They soon learned that Italy had surrendered unconditionally to the Allies, and D-Day followed soon after. Miep was able to bring eight crates of strawberries to them for making jam. They were glad to have a job to do to relieve their boredom.
One evening, they heard noise downstairs and thought it was burglars. Mr. Van Daan discovered that that had taken some typewriters, other office equipment, and some documents. Soon, they were invaded by German officials who had discovered their presence in the Annex, and all the residents were taken away after being given five minutes to pack a bag.
The Concentration Camp
Most of them were taken to the concentration camp at Bergen-Belsen, Germany. Anne was taken first to Westerbork transit camp and then to Auschwitz, until her final destination at Bergen-Belsen, where she died in 1945 just before her sixteenth birthday. Otto Frank was the sole surviving member of the group after the war. Miep was able to retrieve and save Anne’s diary from the floor of the Annex after the residents were arrested. Otto arranged for the publication of the diary before he died in 1980.

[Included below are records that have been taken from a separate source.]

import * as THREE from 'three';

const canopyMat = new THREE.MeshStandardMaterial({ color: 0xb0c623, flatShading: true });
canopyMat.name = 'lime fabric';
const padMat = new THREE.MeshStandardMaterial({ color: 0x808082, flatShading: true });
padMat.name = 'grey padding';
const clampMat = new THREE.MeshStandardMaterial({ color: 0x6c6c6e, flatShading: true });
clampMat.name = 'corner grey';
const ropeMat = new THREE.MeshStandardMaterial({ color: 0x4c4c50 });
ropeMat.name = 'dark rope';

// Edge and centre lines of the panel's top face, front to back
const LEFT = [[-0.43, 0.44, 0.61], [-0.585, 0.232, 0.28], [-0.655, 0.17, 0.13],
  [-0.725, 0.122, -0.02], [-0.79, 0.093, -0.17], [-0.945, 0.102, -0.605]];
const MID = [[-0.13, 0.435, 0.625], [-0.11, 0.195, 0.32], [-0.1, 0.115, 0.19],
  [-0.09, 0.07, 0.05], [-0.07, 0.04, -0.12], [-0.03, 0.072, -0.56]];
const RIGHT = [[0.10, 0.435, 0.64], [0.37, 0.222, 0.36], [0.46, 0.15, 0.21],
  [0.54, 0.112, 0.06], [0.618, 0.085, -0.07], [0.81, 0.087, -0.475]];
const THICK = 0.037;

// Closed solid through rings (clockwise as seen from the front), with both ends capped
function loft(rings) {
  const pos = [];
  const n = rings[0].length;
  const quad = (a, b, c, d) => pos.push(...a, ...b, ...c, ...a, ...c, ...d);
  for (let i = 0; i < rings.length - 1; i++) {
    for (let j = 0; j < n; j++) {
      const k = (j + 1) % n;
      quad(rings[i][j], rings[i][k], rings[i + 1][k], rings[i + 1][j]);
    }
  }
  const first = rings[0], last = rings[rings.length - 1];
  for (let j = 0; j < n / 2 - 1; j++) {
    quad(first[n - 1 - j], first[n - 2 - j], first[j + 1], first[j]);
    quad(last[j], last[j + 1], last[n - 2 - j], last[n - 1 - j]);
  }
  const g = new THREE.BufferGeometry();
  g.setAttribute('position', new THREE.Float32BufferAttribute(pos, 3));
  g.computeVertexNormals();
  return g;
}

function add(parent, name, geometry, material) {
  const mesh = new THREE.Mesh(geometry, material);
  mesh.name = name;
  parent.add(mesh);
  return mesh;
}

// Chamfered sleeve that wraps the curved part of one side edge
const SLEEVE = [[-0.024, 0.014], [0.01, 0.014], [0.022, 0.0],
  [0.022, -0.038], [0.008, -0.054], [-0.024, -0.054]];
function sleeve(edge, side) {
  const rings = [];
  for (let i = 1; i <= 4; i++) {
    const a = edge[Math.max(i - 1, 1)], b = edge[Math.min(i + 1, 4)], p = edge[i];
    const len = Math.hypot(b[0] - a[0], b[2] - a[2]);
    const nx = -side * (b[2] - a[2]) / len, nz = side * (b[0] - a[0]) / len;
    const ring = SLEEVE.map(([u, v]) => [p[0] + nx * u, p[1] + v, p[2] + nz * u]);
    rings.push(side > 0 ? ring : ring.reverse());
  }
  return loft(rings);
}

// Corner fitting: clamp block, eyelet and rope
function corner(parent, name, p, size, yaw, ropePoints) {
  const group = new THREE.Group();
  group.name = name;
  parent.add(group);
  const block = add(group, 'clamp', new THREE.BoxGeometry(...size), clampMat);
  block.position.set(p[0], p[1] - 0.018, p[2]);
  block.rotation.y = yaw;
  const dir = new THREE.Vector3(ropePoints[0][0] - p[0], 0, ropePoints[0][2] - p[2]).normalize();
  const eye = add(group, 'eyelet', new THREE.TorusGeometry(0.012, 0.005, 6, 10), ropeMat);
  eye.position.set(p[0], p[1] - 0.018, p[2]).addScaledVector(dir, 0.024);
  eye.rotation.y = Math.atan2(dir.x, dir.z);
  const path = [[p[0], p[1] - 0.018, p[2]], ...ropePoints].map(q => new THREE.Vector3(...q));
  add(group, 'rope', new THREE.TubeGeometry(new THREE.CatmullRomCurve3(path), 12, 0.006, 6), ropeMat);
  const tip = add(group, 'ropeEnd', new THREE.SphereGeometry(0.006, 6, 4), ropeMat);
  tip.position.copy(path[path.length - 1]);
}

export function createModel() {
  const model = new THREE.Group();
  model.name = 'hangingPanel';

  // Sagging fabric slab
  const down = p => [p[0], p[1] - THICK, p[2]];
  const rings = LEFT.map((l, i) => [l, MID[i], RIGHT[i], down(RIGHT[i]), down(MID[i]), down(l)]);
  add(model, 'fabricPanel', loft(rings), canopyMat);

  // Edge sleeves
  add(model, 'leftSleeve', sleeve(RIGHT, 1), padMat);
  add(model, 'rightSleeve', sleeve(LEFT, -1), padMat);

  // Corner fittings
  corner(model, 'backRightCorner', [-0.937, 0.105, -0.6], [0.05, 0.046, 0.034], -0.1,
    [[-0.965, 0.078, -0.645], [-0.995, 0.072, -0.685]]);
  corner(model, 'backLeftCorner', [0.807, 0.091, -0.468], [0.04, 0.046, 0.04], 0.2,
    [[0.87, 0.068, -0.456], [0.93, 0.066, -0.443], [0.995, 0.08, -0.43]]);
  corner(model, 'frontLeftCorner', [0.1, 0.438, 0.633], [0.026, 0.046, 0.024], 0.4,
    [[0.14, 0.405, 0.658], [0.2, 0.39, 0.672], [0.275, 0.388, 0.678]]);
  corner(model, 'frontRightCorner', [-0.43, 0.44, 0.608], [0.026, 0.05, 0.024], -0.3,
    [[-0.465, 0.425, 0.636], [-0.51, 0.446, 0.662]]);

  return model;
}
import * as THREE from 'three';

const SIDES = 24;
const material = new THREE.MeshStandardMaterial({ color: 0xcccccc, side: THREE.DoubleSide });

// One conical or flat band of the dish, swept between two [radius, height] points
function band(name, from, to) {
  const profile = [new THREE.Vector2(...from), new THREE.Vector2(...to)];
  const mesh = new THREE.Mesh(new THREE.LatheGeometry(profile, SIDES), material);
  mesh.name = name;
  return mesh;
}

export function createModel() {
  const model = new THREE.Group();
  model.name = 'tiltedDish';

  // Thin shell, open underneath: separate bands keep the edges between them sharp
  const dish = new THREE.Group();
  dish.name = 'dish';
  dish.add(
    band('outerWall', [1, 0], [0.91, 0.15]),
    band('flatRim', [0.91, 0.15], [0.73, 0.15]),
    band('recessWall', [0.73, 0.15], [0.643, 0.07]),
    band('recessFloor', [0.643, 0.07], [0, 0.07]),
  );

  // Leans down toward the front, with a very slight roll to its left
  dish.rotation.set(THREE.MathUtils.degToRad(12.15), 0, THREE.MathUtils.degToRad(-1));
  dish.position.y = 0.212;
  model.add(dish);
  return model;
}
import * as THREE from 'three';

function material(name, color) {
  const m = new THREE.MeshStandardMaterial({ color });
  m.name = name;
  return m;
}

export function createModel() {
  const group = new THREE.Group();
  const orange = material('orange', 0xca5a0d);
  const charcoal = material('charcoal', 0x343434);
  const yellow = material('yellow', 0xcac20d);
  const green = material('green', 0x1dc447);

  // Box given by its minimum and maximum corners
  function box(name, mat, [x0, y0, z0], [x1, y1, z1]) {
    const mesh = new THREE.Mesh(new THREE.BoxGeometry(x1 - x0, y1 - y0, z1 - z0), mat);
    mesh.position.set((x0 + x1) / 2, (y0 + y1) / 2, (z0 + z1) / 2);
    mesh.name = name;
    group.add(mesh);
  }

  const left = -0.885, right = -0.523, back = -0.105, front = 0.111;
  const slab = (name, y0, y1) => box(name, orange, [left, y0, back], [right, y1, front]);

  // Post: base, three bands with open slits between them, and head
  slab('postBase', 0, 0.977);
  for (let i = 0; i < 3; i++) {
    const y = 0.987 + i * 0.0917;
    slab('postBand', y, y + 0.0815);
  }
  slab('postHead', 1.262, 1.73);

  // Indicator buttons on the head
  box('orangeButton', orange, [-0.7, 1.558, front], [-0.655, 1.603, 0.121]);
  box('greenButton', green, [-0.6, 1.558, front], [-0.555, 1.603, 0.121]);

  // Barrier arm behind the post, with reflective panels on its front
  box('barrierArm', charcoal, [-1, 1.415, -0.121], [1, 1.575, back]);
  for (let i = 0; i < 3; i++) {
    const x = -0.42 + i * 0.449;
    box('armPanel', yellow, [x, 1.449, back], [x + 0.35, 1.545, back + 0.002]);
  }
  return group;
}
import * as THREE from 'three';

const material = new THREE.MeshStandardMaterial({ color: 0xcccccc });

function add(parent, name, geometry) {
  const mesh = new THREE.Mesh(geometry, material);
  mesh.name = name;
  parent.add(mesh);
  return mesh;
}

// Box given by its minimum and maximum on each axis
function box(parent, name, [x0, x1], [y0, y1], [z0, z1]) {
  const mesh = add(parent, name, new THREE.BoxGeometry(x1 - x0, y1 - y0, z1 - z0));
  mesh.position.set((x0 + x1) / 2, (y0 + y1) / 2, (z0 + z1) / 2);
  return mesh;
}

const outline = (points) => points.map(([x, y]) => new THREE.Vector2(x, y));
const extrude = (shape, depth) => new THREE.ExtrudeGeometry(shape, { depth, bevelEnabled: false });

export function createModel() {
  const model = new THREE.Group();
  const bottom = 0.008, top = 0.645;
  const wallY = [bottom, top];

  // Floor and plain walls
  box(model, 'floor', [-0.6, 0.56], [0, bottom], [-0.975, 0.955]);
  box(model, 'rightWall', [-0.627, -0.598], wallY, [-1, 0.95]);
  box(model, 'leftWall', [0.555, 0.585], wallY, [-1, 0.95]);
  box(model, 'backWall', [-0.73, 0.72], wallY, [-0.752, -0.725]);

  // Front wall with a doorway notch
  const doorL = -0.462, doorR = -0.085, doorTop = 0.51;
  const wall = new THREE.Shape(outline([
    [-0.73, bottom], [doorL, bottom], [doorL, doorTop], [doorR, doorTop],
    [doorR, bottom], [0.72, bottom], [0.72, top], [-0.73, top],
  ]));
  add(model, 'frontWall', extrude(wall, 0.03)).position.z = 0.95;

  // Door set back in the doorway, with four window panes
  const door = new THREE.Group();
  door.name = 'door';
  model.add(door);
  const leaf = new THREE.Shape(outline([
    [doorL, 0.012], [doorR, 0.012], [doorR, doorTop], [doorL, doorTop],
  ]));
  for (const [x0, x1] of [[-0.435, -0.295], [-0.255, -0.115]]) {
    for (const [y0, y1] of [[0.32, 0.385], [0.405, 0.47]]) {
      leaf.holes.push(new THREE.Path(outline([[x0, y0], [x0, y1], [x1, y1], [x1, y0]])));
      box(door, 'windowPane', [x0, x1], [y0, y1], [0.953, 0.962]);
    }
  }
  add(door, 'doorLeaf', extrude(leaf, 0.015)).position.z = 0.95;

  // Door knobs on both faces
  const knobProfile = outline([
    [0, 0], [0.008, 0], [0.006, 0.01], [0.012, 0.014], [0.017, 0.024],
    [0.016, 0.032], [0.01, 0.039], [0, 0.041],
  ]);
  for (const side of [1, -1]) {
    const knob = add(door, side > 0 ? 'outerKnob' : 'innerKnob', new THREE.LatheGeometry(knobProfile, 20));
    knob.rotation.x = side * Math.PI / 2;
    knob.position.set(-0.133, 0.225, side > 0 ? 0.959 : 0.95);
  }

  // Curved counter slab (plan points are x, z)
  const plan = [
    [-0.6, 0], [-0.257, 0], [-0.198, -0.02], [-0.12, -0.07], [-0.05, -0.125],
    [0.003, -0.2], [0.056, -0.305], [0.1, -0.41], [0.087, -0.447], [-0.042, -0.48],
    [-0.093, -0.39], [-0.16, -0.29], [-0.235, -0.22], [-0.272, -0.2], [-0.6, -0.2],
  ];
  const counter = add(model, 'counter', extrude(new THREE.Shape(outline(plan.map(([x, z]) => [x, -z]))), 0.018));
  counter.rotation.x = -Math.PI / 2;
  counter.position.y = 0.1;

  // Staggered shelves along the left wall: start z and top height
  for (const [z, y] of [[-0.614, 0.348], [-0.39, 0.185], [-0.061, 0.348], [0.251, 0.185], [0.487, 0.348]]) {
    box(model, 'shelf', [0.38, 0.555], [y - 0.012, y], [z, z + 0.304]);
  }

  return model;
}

“The Diary of Anne Frank” is an excellent choice for young adults as well as adults. It has often been chosen as required reading in high school English classes.